The other thing is EMTs have very long shifts. They can also work night shifts, or change from day to night shifts which can be stressful, difficult and upsetting if you have young children or dependents.
In addition to this EMT roles are not the most highly paid, which means that childcare may be unaffordable, and therefore shift work is not suitable.
Finally, there is a lot of manual labor involved. Whilst women can be just as strong as men in some cases, if you are a particularly small woman, you may struggle to pick up a large patient who needs to be carried to an ambulance.
As such, males often have larger body masses, which can help them carry and lift patients, but it does depend on the person. In a similar way, you may be wondering if more women go on to become paramedics.
What Is A Paramedic?
A paramedic is also a first responder at the scene of an emergency, however, they are more highly trained and qualified than an EMT. As a result of this, paramedics will have to undergo between 1,200 and 1,800 hours of training in order to qualify.
With greater training and more experience, paramedics are therefore able to administer more drugs, medication and provide more highly skilled medical care than EMTs.
In contrast to EMTs, paramedics can give injections, provide IVs, resuscitate patients and provide emergency treatment to an advanced level.
They would also then be responsible for caring for and supporting the patient whilst an EMT or another paramedic drives the emergency vehicle to the hospital. In most events, the paramedic would be the most qualified person and healthcare provider at the scene.
It is the paramedic that would be consulted and has the responsibility and command in an emergency, as they have the most training.
To become a paramedic, you would have had to undertake EMT basic training first, and study and work as an EMT for about 2 years. Then, you can begin your paramedic course and training after that.

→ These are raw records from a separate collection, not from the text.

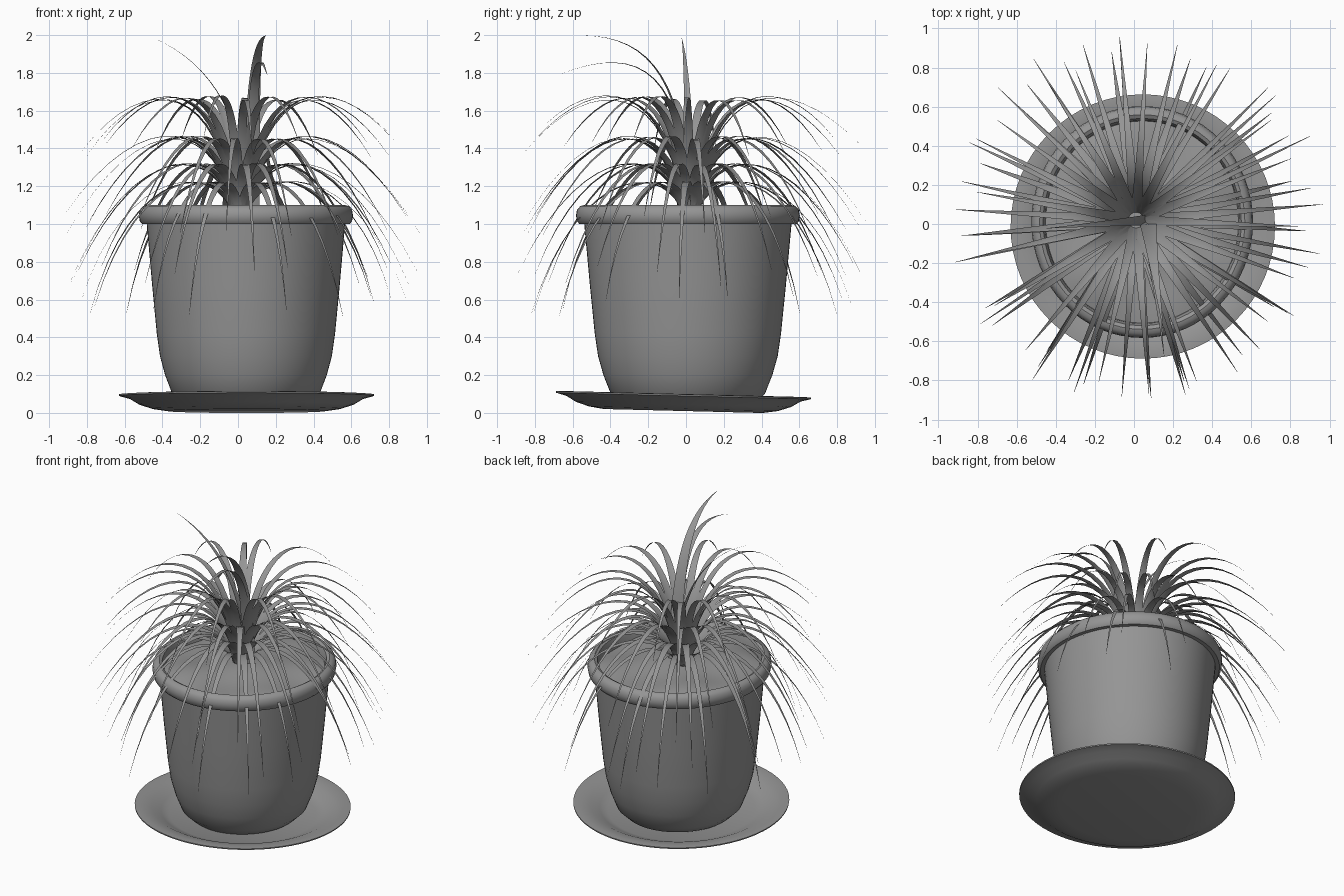
import bpy, bmesh, math, random
from mathutils import Vector

random.seed(7)
cube = bpy.data.objects.get("Cube")
if cube:
    bpy.data.objects.remove(cube, do_unlink=True)

grey = bpy.data.materials.new("plain grey")
grey.use_nodes = True
GREY = (0.3, 0.3, 0.3, 1)
grey.diffuse_color = GREY
grey.node_tree.nodes["Principled BSDF"].inputs["Base Color"].default_value = GREY


def finish(name, bm, angle=40):
    mesh = bpy.data.meshes.new(name)
    bm.to_mesh(mesh)
    bm.free()
    mesh.materials.append(grey)
    ob = bpy.data.objects.new(name, mesh)
    bpy.context.collection.objects.link(ob)
    bpy.ops.object.select_all(action='DESELECT')
    ob.select_set(True)
    bpy.context.view_layer.objects.active = ob
    bpy.ops.object.shade_smooth_by_angle(angle=math.radians(angle))
    return ob


def lathe(name, profile, steps=64):
    """Spin a (radius, height) profile around z."""
    bm = bmesh.new()
    verts = [bm.verts.new((r, 0, z)) for r, z in profile]
    edges = [bm.edges.new(pair) for pair in zip(verts, verts[1:])]
    bmesh.ops.spin(bm, geom=verts + edges, cent=(0, 0, 0), axis=(0, 0, 1),
                   angle=math.tau, steps=steps)
    bmesh.ops.remove_doubles(bm, verts=bm.verts, dist=0.0005)
    bmesh.ops.recalc_face_normals(bm, faces=bm.faces)
    return finish(name, bm)


# Saucer, slightly tilted
saucer = lathe("saucer", [
    (0, 0), (0.42, 0), (0.5, 0.012), (0.57, 0.035), (0.62, 0.065),
    (0.675, 0.08), (0.676, 0.088), (0.64, 0.09), (0.57, 0.078),
    (0.51, 0.05), (0.46, 0.03), (0, 0.025)])
saucer.location = (0.045, -0.015, 0.01)
saucer.rotation_euler.x = -0.025

# Pot with a rounded rim
pot = lathe("pot", [
    (0, 0.03), (0.28, 0.032), (0.34, 0.05), (0.39, 0.1), (0.428, 0.2),
    (0.455, 0.3), (0.472, 0.42), (0.497, 0.68), (0.525, 1.0),
    (0.55, 1.0), (0.562, 1.015), (0.567, 1.045), (0.562, 1.075),
    (0.545, 1.095), (0.525, 1.1), (0.507, 1.09), (0.497, 1.06), (0.49, 1.0)])

# Lumpy soil
soil = lathe("soil", [(0.495 * i / 12, 1.06 - 0.03 * (i / 12) ** 4)
                      for i in range(13)], 48)
for v in soil.data.vertices:
    v.co.z += 0.015 * math.sin(9 * v.co.x + 1) * math.cos(11 * v.co.y)

for ob in (pot, soil):
    ob.location = (0.042, 0.01, 0)
    ob.scale.y = 1.045


def bezier(points, t):
    a, b, c, d = (Vector(p) for p in points)
    s = 1 - t
    return a * s**3 + b * 3 * s * s * t + c * 3 * s * t * t + d * t**3


def add_leaf(bm, azimuth, path, half_width, root=(0.01, 0.02), segments=16):
    """Tapered, slightly folded blade following a (reach, height) curve."""
    out = Vector((math.cos(azimuth), math.sin(azimuth), 0))
    side = Vector((-out.y, out.x, 0))
    previous = None
    for i in range(segments + 1):
        t = i / segments
        r, z = bezier(path, t)
        centre = Vector((*root, z)) + out * r
        w = max(half_width * (1 - t**1.5), 0.0008)
        fold = out * (w * 0.25 * (1 - t)) + Vector((0, 0, -w * 0.25 * t))
        row = [bm.verts.new(p) for p in
               (centre - side * w, centre + fold, centre + side * w)]
        if previous:
            for k in range(2):
                bm.faces.new((previous[k], row[k], row[k + 1], previous[k + 1]))
        previous = row


# Tiers of arching leaves: count, rise, bend, tip
tiers = {
    "upper_leaves": (17, (0.1, 1.74), (0.5, 1.84), (0.87, 1.41)),
    "middle_leaves": (19, (0.1, 1.55), (0.52, 1.66), (0.95, 1.0)),
    "lower_leaves": (18, (0.1, 1.43), (0.57, 1.48), (0.92, 0.72)),
    "bottom_leaves": (15, (0.1, 1.32), (0.61, 1.36), (0.86, 0.56)),
}
for number, (name, (count, rise, bend, tip)) in enumerate(tiers.items()):
    bm = bmesh.new()
    for i in range(count):
        azimuth = math.tau * (i + 0.27 * number + random.uniform(-0.3, 0.3)) / count
        end = (tip[0] + random.uniform(-0.05, 0.04),
               tip[1] + random.uniform(-0.06, 0.06))
        add_leaf(bm, azimuth, ((0.03, 1.04), rise, bend, end),
                 random.uniform(0.026, 0.032))
    finish(name, bm, 60)

# Three tall leaves rising from the middle
bm = bmesh.new()
tall = [
    (-1.43, (0.02, 1.75), (0.2, 2.0), (0.58, 1.998), 0.045),
    (-1.45, (0.02, 1.8), (0.25, 1.97), (0.7, 1.79), 0.035),
    (-3.06, (0.03, 1.55), (0.2, 1.85), (0.52, 1.985), 0.028),
]
for azimuth, rise, bend, tip, half_width in tall:
    add_leaf(bm, azimuth, ((0, 1.04), rise, bend, tip), half_width, (0.07, 0.02))
finish("tall_leaves", bm, 60)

You would again, have to complete all of the training hours, multiple examinations and assessments before you are qualified and able to work as a paramedic.
Becoming a paramedic is therefore often a natural progression after becoming an EMT, however this takes a lot of hard work and dedication, along with so much more responsibility under pressure.
Do Many Women Become Paramedics?
When looking at the same study from the EMT section, it is clear that only about 20% of paramedics in the field were women in 2008. By 2017, this statistic had only risen to about 23%.
To give a more accurate estimate, when you consider that some may not have continued after qualifying, you could say that around 20% of women are paramedics in the US.
As around 80% of men are dominating the profession, there may need to be more of a push to attract more women into the profession for the sake of diversity.
Why Are There So Few Paramedics?
It is highly likely that the reason there are so few female paramedics is the same as why there are few female EMTs. The job is largely overwhelmed with males in the profession, which is not often attractive for some women.
Many women prefer to work with lots of other women to create bonds, friendship and a good team environment.
In addition, paramedics also have to work long hours, participate in shift work, constantly train and qualify in other treatments, which can be gruelling, regardless of gender.
The role of a paramedic also comes with a lot of responsibility, as they may be the highest qualified person at the scene of an accident. This means that you have to make some tough calls, which can be off-putting for many people.
To conclude, only around 30% of EMTs are female, and about 1 in 5 paramedics are female. However, women are just as capable of working in highly skilled and high pressure jobs as men are.
It is also important to note that registered nurses are usually just as educated as paramedics, and even require a degree in order to work as an RN, whereas some paramedics may not need a degree.
As there is already a gender bias towards women in nursing, this could be why more men go for the role of EMT or Paramedic as it is generally seen as ‘stereotypically male’.